■ Assigned task:
Word for word, restate the entries below and exclude every image.

──────── The data

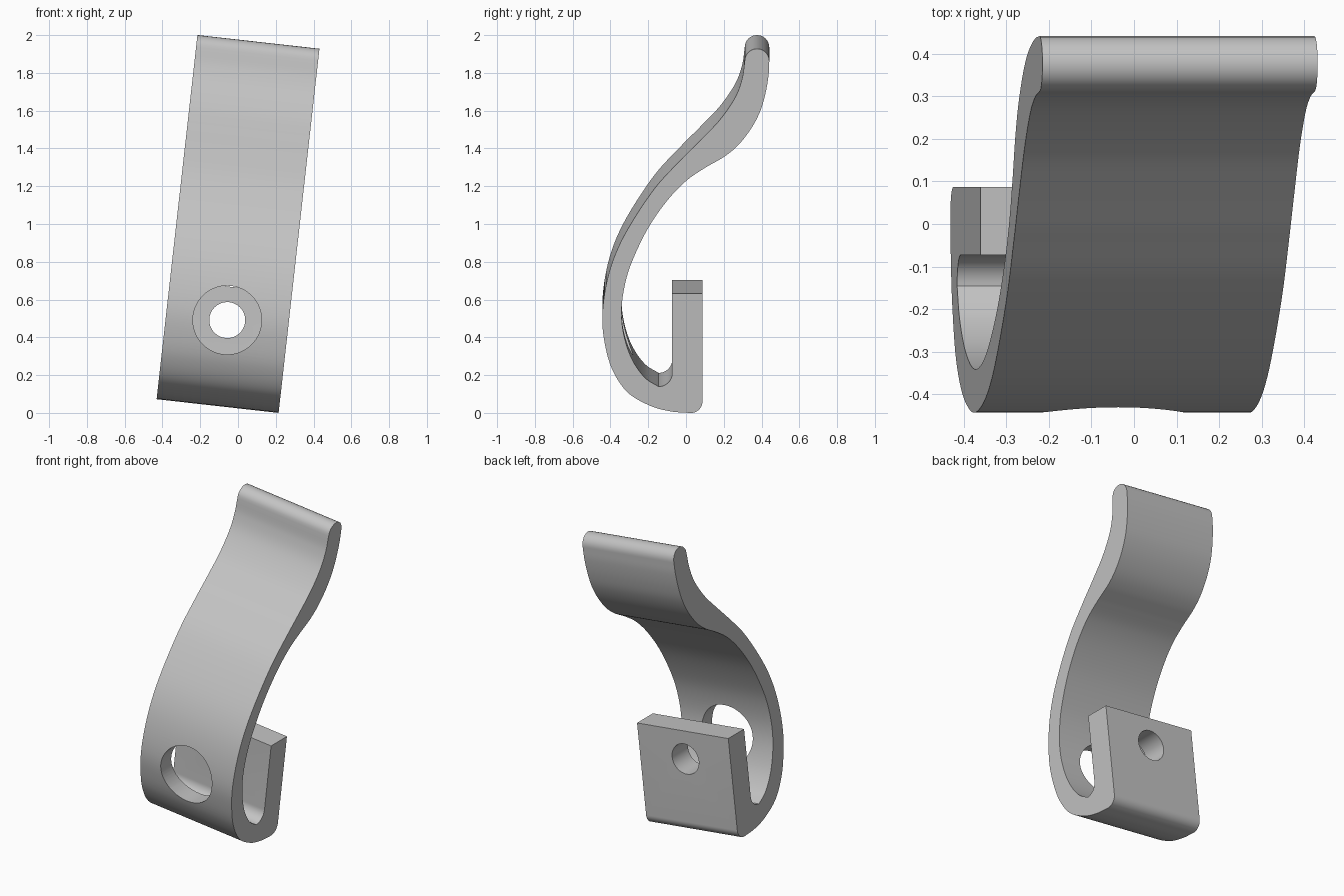
import bpy, bmesh, math
from mathutils import Vector, Matrix

if "Cube" in bpy.data.objects:
    bpy.data.objects.remove(bpy.data.objects["Cube"])

TILT = math.radians(6.4)
WIDTH = 0.65
HOLE_Z = 0.458


def spline(points, steps=8):
    """Smooth curve through the points (Catmull-Rom)."""
    p = [Vector(q) for q in points]
    p = [2 * p[0] - p[1]] + p + [2 * p[-1] - p[-2]]
    out = []
    for a, b, c, d in zip(p, p[1:], p[2:], p[3:]):
        for i in range(steps):
            t = i / steps
            out.append(0.5 * (2 * b + (c - a) * t + (2 * a - 5 * b + 4 * c - d) * t ** 2
                              + (3 * b - a - 3 * c + d) * t ** 3))
    return out + [p[-2]]


def arc(y, z, r, start, end, steps=12):
    angles = [math.radians(start + (end - start) * i / steps) for i in range(steps + 1)]
    return [Vector((y + r * math.cos(a), z + r * math.sin(a))) for a in angles]


# Side profile (y, z): curved front, rounded tip, back of the hook, slot, post
front = spline([(0.02, 0), (-0.08, 0.008), (-0.19, 0.038), (-0.31, 0.11), (-0.39, 0.23),
                (-0.43, 0.37), (-0.443, 0.51), (-0.423, 0.68), (-0.376, 0.84),
                (-0.296, 1.0), (-0.164, 1.198), (-0.03, 1.345), (0.074, 1.45),
                (0.18, 1.562), (0.26, 1.68), (0.297, 1.78), (0.311, 1.875)])
tip = arc(0.376, 1.875, 0.065, 180, 0)
back = spline([(0.441, 1.875), (0.436, 1.79), (0.418, 1.69), (0.39, 1.6), (0.342, 1.51),
               (0.275, 1.425), (0.2, 1.363), (0.1, 1.305), (0, 1.235), (-0.1, 1.13),
               (-0.2, 0.985), (-0.28, 0.82), (-0.322, 0.69), (-0.341, 0.55),
               (-0.33, 0.42), (-0.288, 0.29), (-0.22, 0.19), (-0.145, 0.14)])
slot = arc(-0.145, 0.212, 0.072, -90, 0)
post = [Vector((-0.073, 0.635)), Vector((0.087, 0.635))]
heel = arc(0.027, 0.06, 0.06, 0, -90)

outline = []
for p in front + tip + back + slot + post + heel:
    if not outline or (p - outline[-1]).length > 1e-3:
        outline.append(p)
if (outline[0] - outline[-1]).length < 1e-2:
    outline.pop()

# Extrude the profile across the width
bm = bmesh.new()
side = bm.faces.new([bm.verts.new((-WIDTH / 2, p.x, p.y)) for p in outline])
moved = bmesh.ops.extrude_face_region(bm, geom=[side], use_keep_orig=True)["geom"]
bmesh.ops.translate(bm, vec=(WIDTH, 0, 0),
                    verts=[v for v in moved if isinstance(v, bmesh.types.BMVert)])
bmesh.ops.recalc_face_normals(bm, faces=bm.faces)
mesh = bpy.data.meshes.new("hook")
bm.to_mesh(mesh)
bm.free()
hook = bpy.data.objects.new("hook", mesh)
bpy.context.collection.objects.link(hook)

grey = bpy.data.materials.new("light grey")
grey.use_nodes = True
colour = (0.55, 0.55, 0.55, 1)
grey.diffuse_color = colour
grey.node_tree.nodes["Principled BSDF"].inputs["Base Color"].default_value = colour
mesh.materials.append(grey)


def drill(radius, y0, y1):
    """Cut a round hole along y."""
    bpy.ops.mesh.primitive_cylinder_add(vertices=64, radius=radius, depth=y1 - y0,
                                        location=(0, (y0 + y1) / 2, HOLE_Z),
                                        rotation=(math.pi / 2, 0, 0))
    cutter = bpy.context.object
    cutter.name = "hole_cutter"
    cutter.hide_render = True
    cutter.data.materials.append(grey)
    mod = hook.modifiers.new("hole", "BOOLEAN")
    mod.operation, mod.solver, mod.object = "DIFFERENCE", "EXACT", cutter
    bpy.context.view_layer.objects.active = hook
    bpy.ops.object.modifier_apply(modifier=mod.name)
    bpy.data.objects.remove(cutter)


# Wide access hole in the front wall, screw hole in the post
drill(0.182, -0.7, -0.15)
drill(0.095, -0.12, 0.3)

# Lean the hook and stand it on the ground
hook.data.transform(Matrix.Translation((-0.108, 0, WIDTH / 2 * math.sin(TILT)))
                    @ Matrix.Rotation(TILT, 4, "Y"))
bpy.ops.object.select_all(action="DESELECT")
hook.select_set(True)
bpy.context.view_layer.objects.active = hook
bpy.ops.object.shade_smooth_by_angle(angle=math.radians(30))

────────────────

■ Written response:
import bpy, bmesh, math
from mathutils import Vector, Matrix

if "Cube" in bpy.data.objects:
    bpy.data.objects.remove(bpy.data.objects["Cube"])

TILT = math.radians(6.4)
WIDTH = 0.65
HOLE_Z = 0.458


def spline(points, steps=8):
    """Smooth curve through the points (Catmull-Rom)."""
    p = [Vector(q) for q in points]
    p = [2 * p[0] - p[1]] + p + [2 * p[-1] - p[-2]]
    out = []
    for a, b, c, d in zip(p, p[1:], p[2:], p[3:]):
        for i in range(steps):
            t = i / steps
            out.append(0.5 * (2 * b + (c - a) * t + (2 * a - 5 * b + 4 * c - d) * t ** 2
                              + (3 * b - a - 3 * c + d) * t ** 3))
    return out + [p[-2]]


def arc(y, z, r, start, end, steps=12):
    angles = [math.radians(start + (end - start) * i / steps) for i in range(steps + 1)]
    return [Vector((y + r * math.cos(a), z + r * math.sin(a))) for a in angles]


# Side profile (y, z): curved front, rounded tip, back of the hook, slot, post
front = spline([(0.02, 0), (-0.08, 0.008), (-0.19, 0.038), (-0.31, 0.11), (-0.39, 0.23),
                (-0.43, 0.37), (-0.443, 0.51), (-0.423, 0.68), (-0.376, 0.84),
                (-0.296, 1.0), (-0.164, 1.198), (-0.03, 1.345), (0.074, 1.45),
                (0.18, 1.562), (0.26, 1.68), (0.297, 1.78), (0.311, 1.875)])
tip = arc(0.376, 1.875, 0.065, 180, 0)
back = spline([(0.441, 1.875), (0.436, 1.79), (0.418, 1.69), (0.39, 1.6), (0.342, 1.51),
               (0.275, 1.425), (0.2, 1.363), (0.1, 1.305), (0, 1.235), (-0.1, 1.13),
               (-0.2, 0.985), (-0.28, 0.82), (-0.322, 0.69), (-0.341, 0.55),
               (-0.33, 0.42), (-0.288, 0.29), (-0.22, 0.19), (-0.145, 0.14)])
slot = arc(-0.145, 0.212, 0.072, -90, 0)
post = [Vector((-0.073, 0.635)), Vector((0.087, 0.635))]
heel = arc(0.027, 0.06, 0.06, 0, -90)

outline = []
for p in front + tip + back + slot + post + heel:
    if not outline or (p - outline[-1]).length > 1e-3:
        outline.append(p)
if (outline[0] - outline[-1]).length < 1e-2:
    outline.pop()

# Extrude the profile across the width
bm = bmesh.new()
side = bm.faces.new([bm.verts.new((-WIDTH / 2, p.x, p.y)) for p in outline])
moved = bmesh.ops.extrude_face_region(bm, geom=[side], use_keep_orig=True)["geom"]
bmesh.ops.translate(bm, vec=(WIDTH, 0, 0),
                    verts=[v for v in moved if isinstance(v, bmesh.types.BMVert)])
bmesh.ops.recalc_face_normals(bm, faces=bm.faces)
mesh = bpy.data.meshes.new("hook")
bm.to_mesh(mesh)
bm.free()
hook = bpy.data.objects.new("hook", mesh)
bpy.context.collection.objects.link(hook)

grey = bpy.data.materials.new("light grey")
grey.use_nodes = True
colour = (0.55, 0.55, 0.55, 1)
grey.diffuse_color = colour
grey.node_tree.nodes["Principled BSDF"].inputs["Base Color"].default_value = colour
mesh.materials.append(grey)


def drill(radius, y0, y1):
    """Cut a round hole along y."""
    bpy.ops.mesh.primitive_cylinder_add(vertices=64, radius=radius, depth=y1 - y0,
                                        location=(0, (y0 + y1) / 2, HOLE_Z),
                                        rotation=(math.pi / 2, 0, 0))
    cutter = bpy.context.object
    cutter.name = "hole_cutter"
    cutter.hide_render = True
    cutter.data.materials.append(grey)
    mod = hook.modifiers.new("hole", "BOOLEAN")
    mod.operation, mod.solver, mod.object = "DIFFERENCE", "EXACT", cutter
    bpy.context.view_layer.objects.active = hook
    bpy.ops.object.modifier_apply(modifier=mod.name)
    bpy.data.objects.remove(cutter)


# Wide access hole in the front wall, screw hole in the post
drill(0.182, -0.7, -0.15)
drill(0.095, -0.12, 0.3)

# Lean the hook and stand it on the ground
hook.data.transform(Matrix.Translation((-0.108, 0, WIDTH / 2 * math.sin(TILT)))
                    @ Matrix.Rotation(TILT, 4, "Y"))
bpy.ops.object.select_all(action="DESELECT")
hook.select_set(True)
bpy.context.view_layer.objects.active = hook
bpy.ops.object.shade_smooth_by_angle(angle=math.radians(30))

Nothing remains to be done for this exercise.